Brenes has a nice ligne claire style, which works pretty well for a somewhat romantic, sentimentalized portrait of the past. Fair or not (mostly unfair), most northern European/north Americans have a vision of the tropics as ramshackle, and Brenes’s clean line gives us a world of charming houses and streets, populated by fascinating and glamorous people. The clean line does a good job striking a balance between the well-made structures and some of the run-down areas – they’re still there! – and makes the encroaching nature of the forests blend well with the civilization. His lines give things a bit of a weathered look, which works within the “tropical” nature of Costa Rica, and it gives a bit of definition to the older people in the book without making them decrepit. The coloring is nicely done, too – in the present, he uses more cool blues and soft reds, while in the past he uses bright greens and yellows, which is a nice contrast. Meanwhile, the “photographs” are more monochrome blue, which is also a nice choice as it sets them well apart from the “present” while Ramiro is interviewing his relatives. I assume most of the “photographs” in the book are at least modeled on many of Brenes’s own, and it’s well done how he manages to create a portrait of life in Limón during the 1940s through them.

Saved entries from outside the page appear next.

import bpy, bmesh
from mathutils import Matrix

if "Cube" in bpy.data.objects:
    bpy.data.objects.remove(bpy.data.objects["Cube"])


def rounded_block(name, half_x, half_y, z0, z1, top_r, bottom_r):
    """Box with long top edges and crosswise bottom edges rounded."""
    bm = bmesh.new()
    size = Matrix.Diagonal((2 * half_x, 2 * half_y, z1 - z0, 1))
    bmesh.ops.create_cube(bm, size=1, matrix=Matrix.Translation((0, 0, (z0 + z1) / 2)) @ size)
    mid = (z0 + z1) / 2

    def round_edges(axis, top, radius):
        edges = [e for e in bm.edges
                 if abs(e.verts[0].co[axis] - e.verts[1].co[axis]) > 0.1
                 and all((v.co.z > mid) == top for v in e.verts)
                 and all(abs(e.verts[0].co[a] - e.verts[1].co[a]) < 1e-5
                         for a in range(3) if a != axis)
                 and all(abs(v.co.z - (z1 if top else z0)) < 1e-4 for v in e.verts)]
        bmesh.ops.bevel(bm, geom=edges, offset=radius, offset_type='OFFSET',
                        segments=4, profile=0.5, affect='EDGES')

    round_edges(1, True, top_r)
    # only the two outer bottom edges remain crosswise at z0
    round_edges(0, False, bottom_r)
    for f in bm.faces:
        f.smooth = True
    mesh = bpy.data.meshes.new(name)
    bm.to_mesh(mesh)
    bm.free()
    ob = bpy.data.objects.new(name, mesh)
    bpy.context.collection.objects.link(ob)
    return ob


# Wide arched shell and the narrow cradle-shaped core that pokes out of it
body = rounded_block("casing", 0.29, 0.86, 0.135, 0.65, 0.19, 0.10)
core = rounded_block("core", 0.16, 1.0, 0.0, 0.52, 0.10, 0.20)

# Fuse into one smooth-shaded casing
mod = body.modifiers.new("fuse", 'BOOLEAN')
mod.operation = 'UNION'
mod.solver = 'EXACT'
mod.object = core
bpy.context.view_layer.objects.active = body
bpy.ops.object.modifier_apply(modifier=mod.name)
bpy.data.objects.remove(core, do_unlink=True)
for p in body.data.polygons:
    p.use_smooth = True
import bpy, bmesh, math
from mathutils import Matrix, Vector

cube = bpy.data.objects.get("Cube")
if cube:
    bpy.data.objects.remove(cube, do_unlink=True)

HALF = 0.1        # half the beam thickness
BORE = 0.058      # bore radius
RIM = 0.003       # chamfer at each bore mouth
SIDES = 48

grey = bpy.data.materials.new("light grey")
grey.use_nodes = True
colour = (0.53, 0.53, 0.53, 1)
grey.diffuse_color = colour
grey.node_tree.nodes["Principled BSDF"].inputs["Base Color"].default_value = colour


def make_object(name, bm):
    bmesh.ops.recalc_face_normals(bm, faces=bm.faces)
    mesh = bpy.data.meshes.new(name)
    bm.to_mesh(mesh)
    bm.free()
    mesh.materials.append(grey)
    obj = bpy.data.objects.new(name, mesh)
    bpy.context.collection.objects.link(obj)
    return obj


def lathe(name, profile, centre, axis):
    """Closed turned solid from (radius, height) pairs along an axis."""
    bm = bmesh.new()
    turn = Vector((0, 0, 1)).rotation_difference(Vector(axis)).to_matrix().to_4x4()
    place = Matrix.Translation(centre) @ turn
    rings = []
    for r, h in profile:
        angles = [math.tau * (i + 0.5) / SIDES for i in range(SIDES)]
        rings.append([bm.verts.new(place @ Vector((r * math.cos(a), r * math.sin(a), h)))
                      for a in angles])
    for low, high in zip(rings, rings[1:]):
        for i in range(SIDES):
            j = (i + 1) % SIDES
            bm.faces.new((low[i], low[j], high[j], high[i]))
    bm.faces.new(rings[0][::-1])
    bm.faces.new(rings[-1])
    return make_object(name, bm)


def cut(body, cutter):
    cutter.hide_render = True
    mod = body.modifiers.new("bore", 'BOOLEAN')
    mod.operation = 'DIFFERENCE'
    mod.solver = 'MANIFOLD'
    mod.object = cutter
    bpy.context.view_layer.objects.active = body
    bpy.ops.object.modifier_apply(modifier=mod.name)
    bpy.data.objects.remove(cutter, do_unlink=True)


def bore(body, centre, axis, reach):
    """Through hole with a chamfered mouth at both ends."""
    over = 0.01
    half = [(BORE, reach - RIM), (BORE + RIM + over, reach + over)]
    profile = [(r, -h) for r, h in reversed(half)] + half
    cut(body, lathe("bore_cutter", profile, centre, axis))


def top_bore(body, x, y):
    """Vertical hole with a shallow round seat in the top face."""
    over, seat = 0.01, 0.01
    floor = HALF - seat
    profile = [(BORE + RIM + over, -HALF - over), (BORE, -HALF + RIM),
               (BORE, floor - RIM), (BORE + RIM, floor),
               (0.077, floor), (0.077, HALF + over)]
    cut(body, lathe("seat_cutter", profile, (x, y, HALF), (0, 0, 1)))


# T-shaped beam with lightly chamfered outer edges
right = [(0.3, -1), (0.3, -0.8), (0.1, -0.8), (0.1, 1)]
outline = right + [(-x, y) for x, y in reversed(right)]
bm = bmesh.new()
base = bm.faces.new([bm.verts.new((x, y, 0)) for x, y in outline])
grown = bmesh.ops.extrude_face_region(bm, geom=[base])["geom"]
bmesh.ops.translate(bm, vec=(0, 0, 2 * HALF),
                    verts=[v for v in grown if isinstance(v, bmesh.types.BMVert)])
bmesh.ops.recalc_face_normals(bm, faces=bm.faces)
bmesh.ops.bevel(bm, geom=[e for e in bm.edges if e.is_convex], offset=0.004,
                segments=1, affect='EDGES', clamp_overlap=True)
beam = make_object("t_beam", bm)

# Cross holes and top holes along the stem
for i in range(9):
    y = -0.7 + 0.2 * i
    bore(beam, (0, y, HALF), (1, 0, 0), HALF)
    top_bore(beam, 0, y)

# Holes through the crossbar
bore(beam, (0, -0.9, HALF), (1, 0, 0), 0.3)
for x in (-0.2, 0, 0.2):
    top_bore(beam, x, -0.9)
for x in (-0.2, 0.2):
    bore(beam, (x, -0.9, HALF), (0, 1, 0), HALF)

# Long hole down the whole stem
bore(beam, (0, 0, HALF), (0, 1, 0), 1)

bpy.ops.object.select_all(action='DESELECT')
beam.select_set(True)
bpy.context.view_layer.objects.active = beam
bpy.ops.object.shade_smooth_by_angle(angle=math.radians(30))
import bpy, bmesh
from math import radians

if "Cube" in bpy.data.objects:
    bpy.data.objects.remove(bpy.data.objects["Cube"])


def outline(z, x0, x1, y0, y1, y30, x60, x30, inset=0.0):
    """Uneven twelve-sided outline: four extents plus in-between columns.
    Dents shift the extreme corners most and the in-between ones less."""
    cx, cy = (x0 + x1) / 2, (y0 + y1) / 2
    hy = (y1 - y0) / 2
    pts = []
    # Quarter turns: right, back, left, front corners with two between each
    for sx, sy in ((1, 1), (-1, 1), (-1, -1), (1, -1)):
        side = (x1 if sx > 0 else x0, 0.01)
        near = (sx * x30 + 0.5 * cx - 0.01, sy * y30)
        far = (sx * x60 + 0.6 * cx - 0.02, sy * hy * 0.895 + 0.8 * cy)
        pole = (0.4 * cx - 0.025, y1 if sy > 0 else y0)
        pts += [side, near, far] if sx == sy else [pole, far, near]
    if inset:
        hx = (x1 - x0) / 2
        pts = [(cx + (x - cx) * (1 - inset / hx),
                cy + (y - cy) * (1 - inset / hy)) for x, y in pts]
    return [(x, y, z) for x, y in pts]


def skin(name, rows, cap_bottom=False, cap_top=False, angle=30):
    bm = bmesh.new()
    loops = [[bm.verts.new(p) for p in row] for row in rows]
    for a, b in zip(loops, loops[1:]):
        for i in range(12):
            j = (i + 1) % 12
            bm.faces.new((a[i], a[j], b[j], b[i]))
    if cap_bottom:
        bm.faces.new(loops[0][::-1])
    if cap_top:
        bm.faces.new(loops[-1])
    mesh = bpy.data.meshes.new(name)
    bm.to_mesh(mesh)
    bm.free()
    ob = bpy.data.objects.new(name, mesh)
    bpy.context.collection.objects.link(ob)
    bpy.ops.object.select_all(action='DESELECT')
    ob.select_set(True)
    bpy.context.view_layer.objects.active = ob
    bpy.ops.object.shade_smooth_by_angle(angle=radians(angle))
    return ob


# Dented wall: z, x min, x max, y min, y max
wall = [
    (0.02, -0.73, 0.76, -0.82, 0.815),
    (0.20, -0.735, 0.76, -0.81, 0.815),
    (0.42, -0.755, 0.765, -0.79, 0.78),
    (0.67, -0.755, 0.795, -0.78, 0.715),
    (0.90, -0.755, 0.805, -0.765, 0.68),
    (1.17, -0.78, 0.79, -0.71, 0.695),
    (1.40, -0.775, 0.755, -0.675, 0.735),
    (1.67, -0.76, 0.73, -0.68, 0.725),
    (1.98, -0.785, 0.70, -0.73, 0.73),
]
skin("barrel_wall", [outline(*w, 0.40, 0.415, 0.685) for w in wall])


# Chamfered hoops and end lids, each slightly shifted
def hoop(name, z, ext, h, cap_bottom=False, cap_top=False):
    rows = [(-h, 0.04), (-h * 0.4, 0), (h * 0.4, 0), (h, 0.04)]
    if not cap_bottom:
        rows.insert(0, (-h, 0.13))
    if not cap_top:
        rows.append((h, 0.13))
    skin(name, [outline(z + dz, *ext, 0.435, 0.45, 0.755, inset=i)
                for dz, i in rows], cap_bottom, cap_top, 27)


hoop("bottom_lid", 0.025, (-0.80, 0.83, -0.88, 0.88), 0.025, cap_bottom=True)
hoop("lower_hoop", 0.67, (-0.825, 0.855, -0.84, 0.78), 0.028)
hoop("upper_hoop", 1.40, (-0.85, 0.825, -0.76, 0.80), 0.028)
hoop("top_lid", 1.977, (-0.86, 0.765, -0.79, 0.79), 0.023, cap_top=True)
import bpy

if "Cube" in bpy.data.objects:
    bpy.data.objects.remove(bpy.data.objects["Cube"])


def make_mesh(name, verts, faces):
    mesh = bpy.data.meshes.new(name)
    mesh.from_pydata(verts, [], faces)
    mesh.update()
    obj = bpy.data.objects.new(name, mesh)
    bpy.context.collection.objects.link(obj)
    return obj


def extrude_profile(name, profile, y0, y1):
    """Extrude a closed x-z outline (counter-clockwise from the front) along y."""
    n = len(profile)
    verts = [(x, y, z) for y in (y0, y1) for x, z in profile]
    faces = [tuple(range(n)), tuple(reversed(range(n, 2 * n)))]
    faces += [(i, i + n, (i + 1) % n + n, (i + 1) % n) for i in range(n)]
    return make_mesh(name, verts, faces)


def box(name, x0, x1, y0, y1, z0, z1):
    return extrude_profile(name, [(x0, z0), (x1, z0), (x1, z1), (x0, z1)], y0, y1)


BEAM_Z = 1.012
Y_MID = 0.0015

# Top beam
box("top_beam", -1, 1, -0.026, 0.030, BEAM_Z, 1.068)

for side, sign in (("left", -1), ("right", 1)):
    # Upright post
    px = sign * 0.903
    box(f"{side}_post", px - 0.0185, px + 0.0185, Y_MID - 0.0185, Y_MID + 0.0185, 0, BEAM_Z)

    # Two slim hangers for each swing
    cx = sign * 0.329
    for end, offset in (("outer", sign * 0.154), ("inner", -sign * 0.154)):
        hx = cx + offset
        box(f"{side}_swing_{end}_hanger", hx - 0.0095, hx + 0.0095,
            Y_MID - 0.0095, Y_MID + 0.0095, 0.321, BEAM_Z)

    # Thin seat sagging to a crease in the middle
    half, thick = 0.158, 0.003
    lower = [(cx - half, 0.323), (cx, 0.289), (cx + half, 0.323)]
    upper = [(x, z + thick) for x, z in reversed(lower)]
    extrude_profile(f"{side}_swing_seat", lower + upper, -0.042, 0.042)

Memories from Limón isn’t boring, certainly – Brenes does a nice job keeping it lively as he slowly unravels the mystery in his family tree – but there isn’t a lot of action. The very loose plot does keep it from being great, but it’s still a good comic, with a lot of interesting stuff in it. While most of the characters aren’t that deep, they’re all a bit quirky, which makes their reminiscences that much more interesting. The art is very nice, and it helps create a nice atmosphere for the book. I always like seeing the way life is in different cultures and different times, and so I appreciate this book even if I don’t love it. You can check it out at the link below!
Rating: ★ ★ ★ ★ ★ ★ ☆ ☆ ☆ ☆